TOKYO -- Secretary of State John Kerry, in his first remarks about Iran since Prime Minister Benjamin Netanyahu of Israel warned the United States to be wary of talks with the country, said on Thursday that the United States would negotiate with Tehran only if it provided proof that it would not pursue nuclear defense programs.
"Our hope is that there is a way forward," Mr. Kerry said at a news conference here after a meeting with Defense Secretary Chuck Hagel and the Japanese defense and foreign ministers. He added that he could assure Israel that "nothing we do is going to be based on trust. It's going to be based on steps," in which Iran must prove it is not going to pursue a nuclear program, or it will face a cold shoulder from the United States. "A country that generally wants to have a peaceful program does not have difficulty proving that it's peaceful," he said.
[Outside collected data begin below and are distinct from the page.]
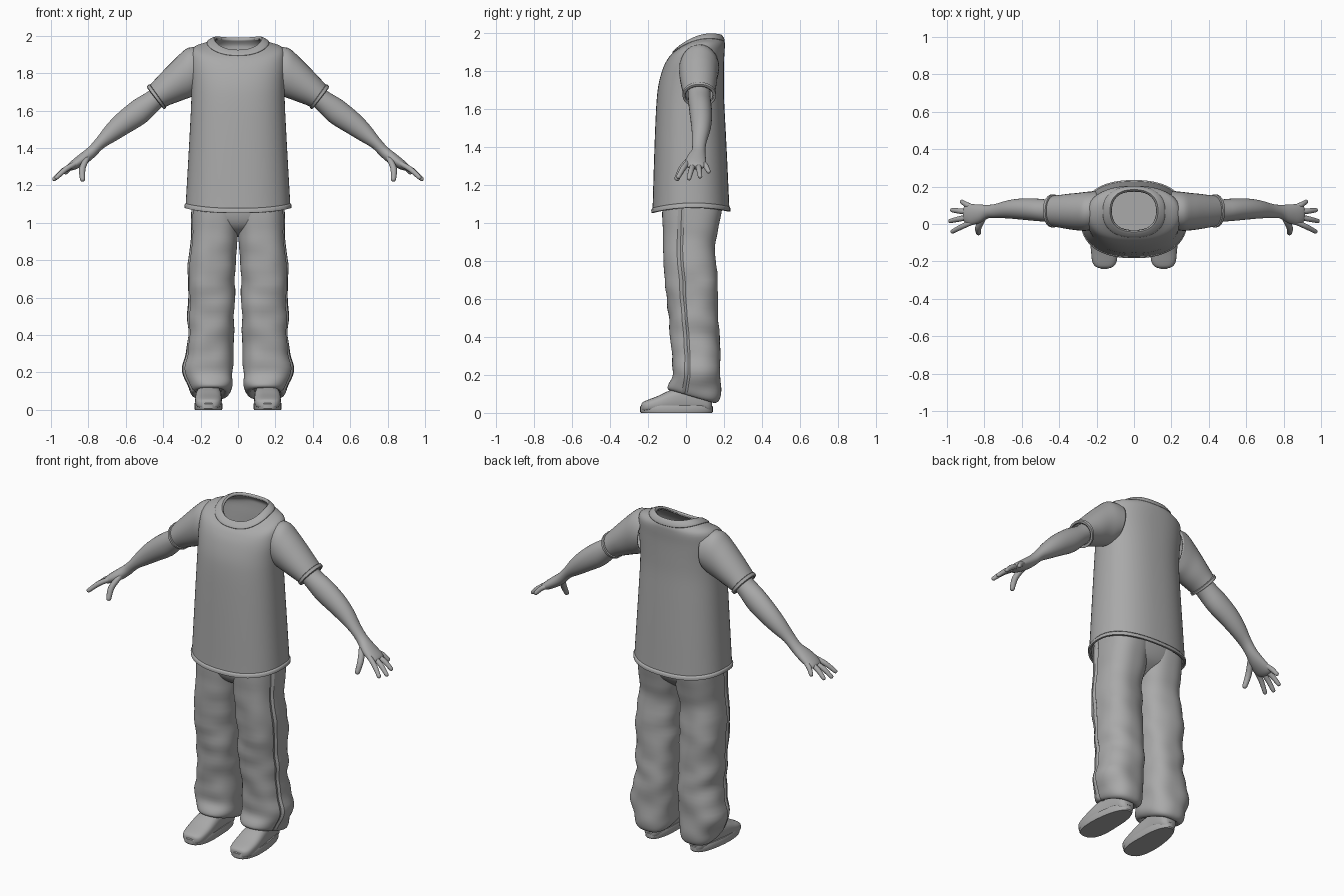
import bpy, bmesh, math
from mathutils import Vector, noise

grey = bpy.data.materials.new("clay_grey")
grey.diffuse_color = (0.4, 0.4, 0.4, 1)


def smooth_rows(rows, n=4):
    """Catmull-Rom interpolation through rows of section parameters."""
    out = []
    for i in range(len(rows) - 1):
        a, b = rows[max(i - 1, 0)], rows[i]
        c, d = rows[i + 1], rows[min(i + 2, len(rows) - 1)]
        for k in range(n):
            t = k / n
            out.append([0.5 * (2 * q + (r - p) * t + (2 * p - 5 * q + 4 * r - s) * t * t
                               + (3 * q - p - 3 * r + s) * t ** 3) for p, q, r, s in zip(a, b, c, d)])
    return out + [list(rows[-1])]


def oval(n, e=2.0, start=0.0):
    """Unit superellipse as (cos, sin) pairs."""
    f = lambda v: math.copysign(abs(v) ** (2 / e), v)
    angles = [start + 2 * math.pi * i / n for i in range(n)]
    return [(f(math.cos(a)), f(math.sin(a))) for a in angles]


def loft(name, rings, caps=True, mirror=False, thick=0.0, angle=40):
    bm = bmesh.new()
    vs = [[bm.verts.new(p) for p in r] for r in rings]
    n = len(vs[0])
    for a, b in zip(vs, vs[1:]):
        for i in range(n):
            bm.faces.new((a[i], a[(i + 1) % n], b[(i + 1) % n], b[i]))
    if caps:
        bm.faces.new(vs[0])
        bm.faces.new(vs[-1])
    bmesh.ops.recalc_face_normals(bm, faces=bm.faces)
    me = bpy.data.meshes.new(name)
    bm.to_mesh(me)
    bm.free()
    me.materials.append(grey)
    ob = bpy.data.objects.new(name, me)
    bpy.context.collection.objects.link(ob)
    bpy.ops.object.select_all(action='DESELECT')
    bpy.context.view_layer.objects.active = ob
    ob.select_set(True)
    bpy.ops.object.shade_smooth_by_angle(angle=math.radians(angle))
    if thick:
        m = ob.modifiers.new("thickness", 'SOLIDIFY')
        m.thickness, m.offset = thick, -1
    if mirror:
        ob.modifiers.new("mirror", 'MIRROR').use_mirror_merge = False
    return ob


# Shirt: half width, front y, back y, then front, side and back heights
def shirt_ring(row, grow=0.0):
    hx, yf, yb, zf, zs, zb = row
    yc, ry = (yf + yb) / 2, (yb - yf) / 2 + grow
    ring = []
    for c, s in oval(64, 2.35):
        z = zs + (zb - zf) / 2 * s + ((zb + zf) / 2 - zs) * s * s
        ring.append((c * (hx + grow), yc + s * ry, z))
    return ring


shirt = [(.280, -.177, .229, 1.058, 1.085, 1.065), (.279, -.175, .227, 1.10, 1.11, 1.10),
         (.268, -.169, .218, 1.3, 1.3, 1.3), (.257, -.162, .208, 1.5, 1.5, 1.5),
         (.250, -.154, .200, 1.65, 1.65, 1.65), (.250, -.142, .199, 1.74, 1.75, 1.75),
         (.254, -.118, .200, 1.82, 1.86, 1.85), (.240, -.092, .204, 1.868, 1.934, 1.92),
         (.167, -.070, .202, 1.893, 1.962, 1.955), (.127, -.040, .182, 1.92, 1.980, 1.985)]
loft("shirt_body", [shirt_ring(r) for r in smooth_rows(shirt)], caps=False, thick=.012)
loft("shirt_hem", [shirt_ring(r, g) for r, g in (
    ((.280, -.177, .229, 1.051, 1.078, 1.058), -.004), ((.280, -.177, .229, 1.053, 1.080, 1.060), .005),
    ((.280, -.177, .229, 1.068, 1.095, 1.075), .006), ((.279, -.176, .228, 1.078, 1.105, 1.085), .0))],
    caps=False, thick=.006, angle=60)
collar = [(.167, -.072, .203, 1.893, 1.962, 1.955), (.164, -.071, .203, 1.900, 1.970, 1.963),
          (.144, -.055, .195, 1.916, 1.982, 1.980), (.128, -.042, .184, 1.925, 1.987, 1.990),
          (.118, -.034, .174, 1.915, 1.976, 1.978)]
loft("collar", [shirt_ring(r) for r in smooth_rows(collar, 2)], caps=False, thick=.008)


# Sleeves and arms: upper point (x, z), lower point (x, z), centre y, y radius
def limb_ring(row, grow=0.0, n=28):
    xt, zt, xb, zb, y, ry = row
    mid = Vector(((xt + xb) / 2, y, (zt + zb) / 2))
    half = Vector(((xt - xb) / 2, 0, (zt - zb) / 2))
    half += half.normalized() * grow
    return [mid + half * c + Vector((0, s * (ry + grow), 0)) for c, s in oval(n)]


sleeve = [(.195, 1.935, .215, 1.70, .075, .100), (.265, 1.936, .245, 1.675, .068, .104),
          (.320, 1.893, .285, 1.660, .066, .100), (.385, 1.828, .325, 1.645, .067, .094),
          (.445, 1.765, .365, 1.630, .068, .086), (.482, 1.724, .398, 1.615, .070, .081)]
loft("sleeve", [limb_ring(r) for r in smooth_rows(sleeve)], caps=False, mirror=True, thick=.01)
cuff = [(.468, 1.738, .386, 1.622, .070, .082), (.471, 1.735, .389, 1.620, .070, .082),
        (.483, 1.723, .399, 1.613, .070, .081), (.486, 1.720, .402, 1.612, .070, .081)]
loft("sleeve_cuff", [limb_ring(r, g) for r, g in zip(cuff, (0, .007, .007, -.004))],
     caps=False, mirror=True, thick=.008, angle=60)
arm = [(.40, 1.775, .33, 1.675, .07, .058), (.475, 1.706, .412, 1.615, .07, .059),
       (.555, 1.657, .490, 1.538, .076, .060), (.635, 1.593, .580, 1.482, .080, .056),
       (.700, 1.527, .650, 1.440, .078, .048), (.757, 1.452, .718, 1.400, .070, .038),
       (.800, 1.404, .764, 1.354, .066, .036), (.840, 1.372, .808, 1.318, .055, .049),
       (.882, 1.338, .862, 1.288, .050, .056), (.906, 1.316, .892, 1.280, .052, .048),
       (.914, 1.304, .906, 1.286, .053, .036)]
loft("arm_and_palm", [limb_ring(r) for r in smooth_rows(arm, 3)], mirror=True, angle=70)


# Fingers: tapered round tubes through three points
def finger(name, pts, r0):
    rows = smooth_rows([(*p, r) for p, r in zip(pts, (r0, r0, r0 * .8))], 4)
    axis = (Vector(pts[2]) - Vector(pts[1])).normalized()
    rows += [(*(Vector(pts[2]) + axis * r0 * d), r0 * k) for d, k in ((.45, .65), (.7, .35))]
    u = axis.cross((0, 1, 0)).normalized()
    v = axis.cross(u)
    loft(name, [[Vector(r[:3]) + (u * c + v * s) * r[3] for c, s in oval(12)] for r in rows],
         mirror=True, angle=70)


for name, base, tip in (("index_finger", (.862, .012, 1.320), (.970, -.040, 1.242)),
                        ("middle_finger", (.880, .038, 1.306), (.982, .016, 1.234)),
                        ("ring_finger", (.880, .064, 1.306), (.972, .074, 1.244)),
                        ("little_finger", (.858, .086, 1.318), (.920, .119, 1.270))):
    mid = (Vector(base) + Vector(tip)) / 2 + Vector((.004, 0, .006))
    finger(name, (base, tuple(mid), tip), .0145)
finger("thumb", ((.808, .030, 1.345), (.832, -.018, 1.290), (.831, -.047, 1.233)), .0175)


# Trousers: front z, back z, inner x, outer x, front y, back y
def leg_ring(row):
    zf, zb, xi, xo, yf, yb = row
    ring = []
    for i, (c, s) in enumerate(oval(56, 2.5, -.29)):
        p = Vector(((xi + xo) / 2 + c * (xo - xi) / 2, (yf + yb) / 2 + s * (yb - yf) / 2,
                    (zf + zb) / 2 + s * (zb - zf) / 2))
        # Soft folds in the cloth, and a pressed outer seam
        fold = noise.noise(Vector((p.x * 7, p.y * 7, p.z * 11))) * .012 * min(1, max(0, (1.05 - p.z) * 4))
        if i == 0:
            fold -= .009
        ring.append(p + Vector((c, s, 0)) * fold)
    return ring


leg = [(1.16, 1.16, -.015, .245, -.12, .19), (1.06, 1.06, -.010, .250, -.125, .188),
       (.95, .95, -.002, .252, -.122, .165), (.85, .85, .008, .257, -.118, .152),
       (.70, .70, .015, .272, -.110, .168), (.60, .60, .012, .264, -.100, .165),
       (.50, .50, .020, .270, -.090, .170), (.40, .40, .025, .264, -.078, .175),
       (.30, .30, .029, .278, -.075, .180), (.21, .20, .028, .290, -.073, .183),
       (.155, .115, .026, .274, -.090, .181), (.128, .065, .040, .255, -.092, .170),
       (.118, .052, .062, .235, -.076, .145), (.135, .075, .085, .215, -.055, .125)]
loft("trouser_leg", [leg_ring(r) for r in smooth_rows(leg)], mirror=True, angle=32)

# Seat of the trousers: z, half width, front y, back y
seat = [(.93, .03, -.02, .07), (.965, .12, -.08, .12), (1.01, .20, -.112, .165),
        (1.08, .245, -.124, .188), (1.18, .24, -.12, .185)]
loft("trouser_seat", [[(c * h, (f + b) / 2 + s * (b - f) / 2, z) for c, s in oval(40, 2.5)]
                      for z, h, f, b in smooth_rows(seat)])

# Shoes: y, centre x, half width, bottom z, top z
shoe = [(-.236, .158, .020, .015, .040), (-.230, .158, .044, .008, .054), (-.205, .158, .064, .004, .067),
        (-.15, .158, .071, .004, .088), (-.08, .157, .070, .004, .120), (0, .154, .062, .004, .140),
        (.08, .150, .056, .004, .140), (.12, .150, .046, .004, .120), (.137, .150, .026, .010, .100)]
loft("shoe", [[(x + c * h, y, (b + t) / 2 + s * (t - b) / 2) for c, s in oval(28, 2.8)]
              for y, x, h, b, t in smooth_rows(shoe, 3)], mirror=True, angle=60)
outline = [(.158 - .03 * max(0, s) * .3 + c * (.073 - .010 * s), -.05 + s * .191) for c, s in oval(40, 2.5)]
loft("shoe_sole", [[(.155 + (x - .155) * k, -.05 + (y + .05) * k, z) for x, y in outline]
                   for k, z in ((.97, 0), (1, .006), (1, .032), (.96, .040))], mirror=True)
At the General Assembly of the United Nations this week, Mr. Netanyahu called Iran's new president, Hassan Rouhani, "a wolf in sheep's clothing, a wolf who thinks he can pull the wool over the eyes of the international community," and he suggested that he would fool the United States about his nuclear ambitions.
Mr. Kerry said "it would be diplomatic malpractice of the worst order" to not attempt a diplomatic solution to the longstanding conflict with Iran before pursuing a military one.
President Obama recently had a 15-minute call with Mr. Rouhani, the first time the presidents of the two countries have spoken since the Islamic revolution in 1979.
This article originally appeared in The New York Times.